Although women have been able to play at the "Home of Golf," the all-male membership body voted this week to allow female membership.
Posted at 7:40 PM, Sep 18, 2014

We don't yet know how Scots voted in the much-discussed independence referendum, but a historic Scottish golfing community voted "yes" to another decision centuries in the making. 

PETER DAWSON ON BBC: "The membership of the Royal and Ancient Golf Club of St. Andrews has voted overwhelmingly in favor of welcoming women members." 

Winds of change swept through the "Home of Golf" Thursday as 85 percent of the historic club's 2,400 members from around the world decided to integrate the clubhouse. (Video via Sky News)

The Royal and Ancient Golf Club is known as the home of golf for two main of reasons: 1) Scotland is the birthplace of modern golf and 2) the 260-year-old golf club has been the governing body of the sport since the 19th century. 

Women could play on the course at St. Andrews the before Thursday, but couldn't be a part of the clubhouse and couldn't be a part of the club's governing body — the R&A. 

The New York Times reports the R&A was created in 2004 and "includes many of the same people as the club itself, and the male-only membership had become an anachronism that cast the club in an unfavorable light with fans and sponsors."

Following the admittance of women members at the Augusta National Golf Club — home of the Masters Tournament — in 2012, former British Prime Minister Gordon Brown said St. Andrews should be next, asking, "If the golf club in Augusta can admit women, then shouldn't St Andrews?
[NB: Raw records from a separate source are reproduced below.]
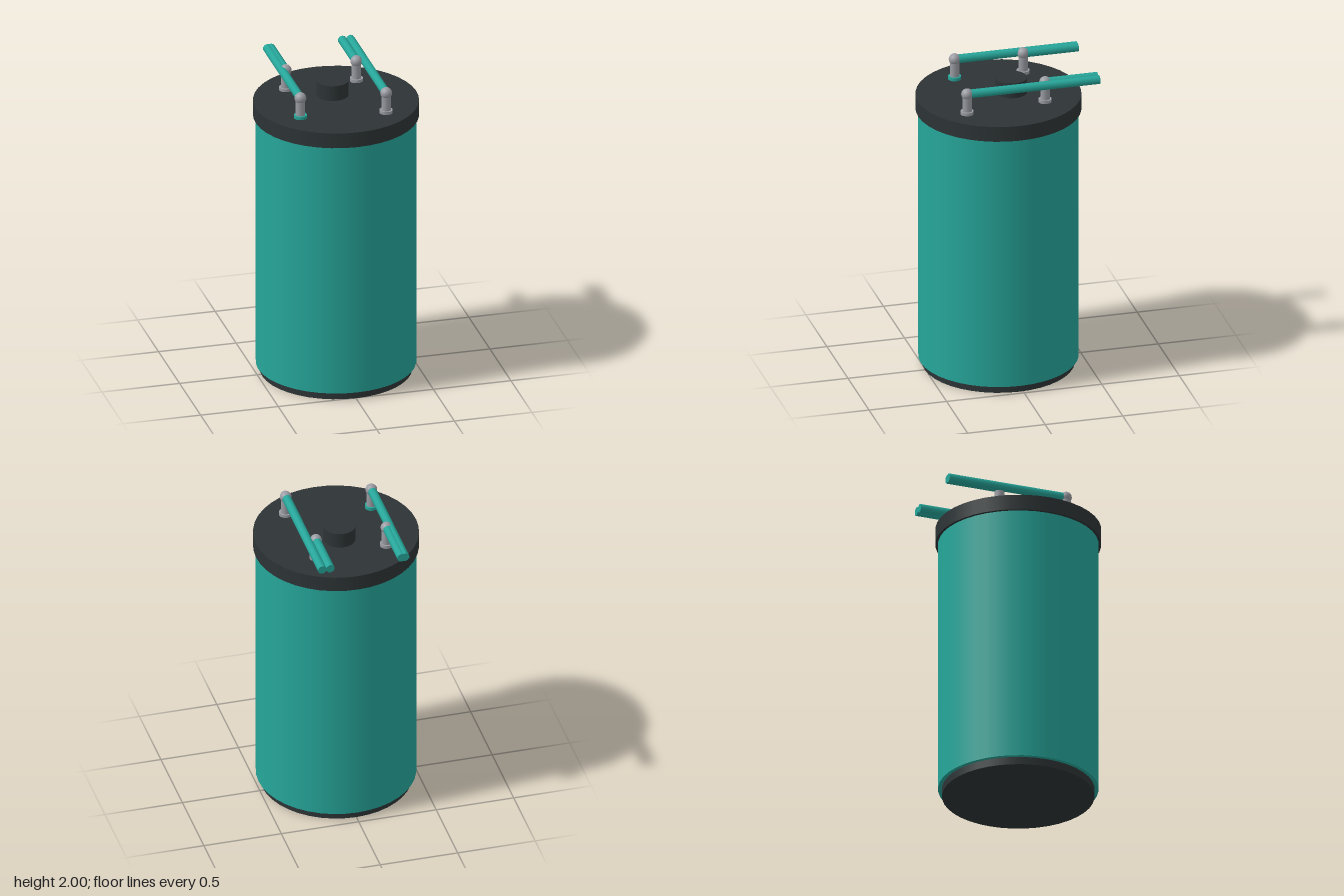
import * as THREE from 'three';

export function createModel() {
  const group = new THREE.Group();
  group.name = 'canisterFilter';

  const mat = (name, color) => {
    const m = new THREE.MeshStandardMaterial({ color });
    m.name = name;
    return m;
  };
  const teal = mat('teal', 0x26a69a);
  const dark = mat('charcoal', 0x2d3436);
  const grey = mat('grey', 0x9a9ca3);

  const add = (parent, name, geometry, material, x, y, z) => {
    const mesh = new THREE.Mesh(geometry, material);
    mesh.name = name;
    mesh.position.set(x, y, z);
    parent.add(mesh);
    return mesh;
  };
  // Upright cylinder between two heights
  const drum = (parent, name, r, y0, y1, material, x, z, sides = 40) =>
    add(parent, name, new THREE.CylinderGeometry(r, r, y1 - y0, sides), material, x, (y0 + y1) / 2, z);

  // Canister
  const cz = 0.03;
  drum(group, 'base', 0.475, 0, 0.06, dark, 0, cz);
  drum(group, 'body', 0.5, 0.05, 1.735, teal, 0, cz);
  drum(group, 'lid', 0.517, 1.73, 1.83, dark, 0, cz);
  drum(group, 'primeButton', 0.1, 1.825, 1.93, dark, 0, -0.052, 32);

  // Ports on the lid, each with a hose running to the back
  const hoseY = 1.963, hoseEnd = -0.553;
  const ports = [
    { x: -0.285, z: 0.235, flange: teal },
    { x: -0.262, z: -0.2, flange: grey },
    { x: 0.198, z: -0.217, flange: grey },
    { x: 0.25, z: 0.3, flange: grey },
  ];
  ports.forEach(({ x, z, flange }, i) => {
    const port = new THREE.Group();
    port.name = 'port' + (i + 1);
    group.add(port);
    drum(port, 'flange', 0.042, 1.825, 1.85, flange, x, z, 12);
    drum(port, 'post', 0.031, 1.83, hoseY, grey, x, z, 12);
    add(port, 'elbow', new THREE.SphereGeometry(0.037, 20, 14), grey, x, hoseY, z);
    const length = z - hoseEnd;
    const hose = add(port, 'hose', new THREE.CylinderGeometry(0.028, 0.028, length, 10),
      teal, x, hoseY, (z + hoseEnd) / 2);
    hose.rotation.x = Math.PI / 2;
  });

  return group;
}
If they can do it in South Carolina, can we not do it in Scotland?"

But as recently as last year, Dawson, the chief executive of the course who made Thursday's announcement, responded to those pressures with this statement
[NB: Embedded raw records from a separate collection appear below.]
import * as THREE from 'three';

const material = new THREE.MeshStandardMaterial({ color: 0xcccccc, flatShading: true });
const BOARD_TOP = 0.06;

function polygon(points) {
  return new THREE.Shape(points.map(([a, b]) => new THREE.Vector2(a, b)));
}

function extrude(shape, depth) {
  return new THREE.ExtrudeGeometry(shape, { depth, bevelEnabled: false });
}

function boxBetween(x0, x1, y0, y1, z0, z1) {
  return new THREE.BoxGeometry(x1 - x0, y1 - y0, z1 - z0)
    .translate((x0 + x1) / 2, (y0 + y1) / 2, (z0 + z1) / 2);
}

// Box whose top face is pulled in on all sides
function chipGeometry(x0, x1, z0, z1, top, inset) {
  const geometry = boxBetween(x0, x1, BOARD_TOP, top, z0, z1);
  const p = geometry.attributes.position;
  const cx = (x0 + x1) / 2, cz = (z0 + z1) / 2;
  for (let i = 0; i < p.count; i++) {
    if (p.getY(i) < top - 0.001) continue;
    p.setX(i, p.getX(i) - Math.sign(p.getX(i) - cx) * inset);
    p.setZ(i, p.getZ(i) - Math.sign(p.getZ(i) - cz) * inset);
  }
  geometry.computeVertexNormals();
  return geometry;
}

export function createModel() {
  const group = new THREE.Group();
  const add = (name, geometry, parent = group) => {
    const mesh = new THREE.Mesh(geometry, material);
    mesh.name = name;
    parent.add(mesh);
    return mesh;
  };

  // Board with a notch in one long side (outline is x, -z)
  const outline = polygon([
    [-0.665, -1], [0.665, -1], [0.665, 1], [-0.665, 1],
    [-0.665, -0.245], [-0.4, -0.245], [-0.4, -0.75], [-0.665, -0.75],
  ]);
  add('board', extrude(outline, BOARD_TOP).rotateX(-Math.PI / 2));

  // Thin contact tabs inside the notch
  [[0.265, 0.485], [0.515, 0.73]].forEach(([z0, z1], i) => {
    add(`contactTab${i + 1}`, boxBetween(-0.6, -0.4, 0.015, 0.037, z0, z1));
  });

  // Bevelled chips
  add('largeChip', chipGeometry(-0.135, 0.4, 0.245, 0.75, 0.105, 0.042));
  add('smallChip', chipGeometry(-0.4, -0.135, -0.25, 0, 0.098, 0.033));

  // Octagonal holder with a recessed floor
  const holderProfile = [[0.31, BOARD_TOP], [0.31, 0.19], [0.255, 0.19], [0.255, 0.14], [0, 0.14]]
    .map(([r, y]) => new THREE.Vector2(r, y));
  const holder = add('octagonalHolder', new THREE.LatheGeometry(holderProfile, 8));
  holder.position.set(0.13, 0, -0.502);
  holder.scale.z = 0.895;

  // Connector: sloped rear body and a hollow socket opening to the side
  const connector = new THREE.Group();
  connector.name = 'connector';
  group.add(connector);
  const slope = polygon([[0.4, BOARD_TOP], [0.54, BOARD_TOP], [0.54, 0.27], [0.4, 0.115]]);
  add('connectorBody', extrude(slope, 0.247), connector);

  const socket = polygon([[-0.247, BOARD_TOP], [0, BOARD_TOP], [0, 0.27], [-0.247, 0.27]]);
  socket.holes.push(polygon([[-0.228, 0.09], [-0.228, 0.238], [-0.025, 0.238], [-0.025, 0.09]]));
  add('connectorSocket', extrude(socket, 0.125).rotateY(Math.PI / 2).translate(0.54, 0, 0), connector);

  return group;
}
"We've got, as you mentioned, politicians posturing. ... Our natural reaction is to resist these pressures because we actually don't think they have very much substance." 

And maybe that's what made another part of the announcement from St. Andrews is so significant: the Guardian reports the club is also planning to fast-track at least 15 women for membership so they won't have a long wait. 

The LPGA released a statement praising the decision while Scottish pro golfer Catriona Matthew tweeted, "Great result from the [R&A]."

Dawson said the membership change goes into effect immediately.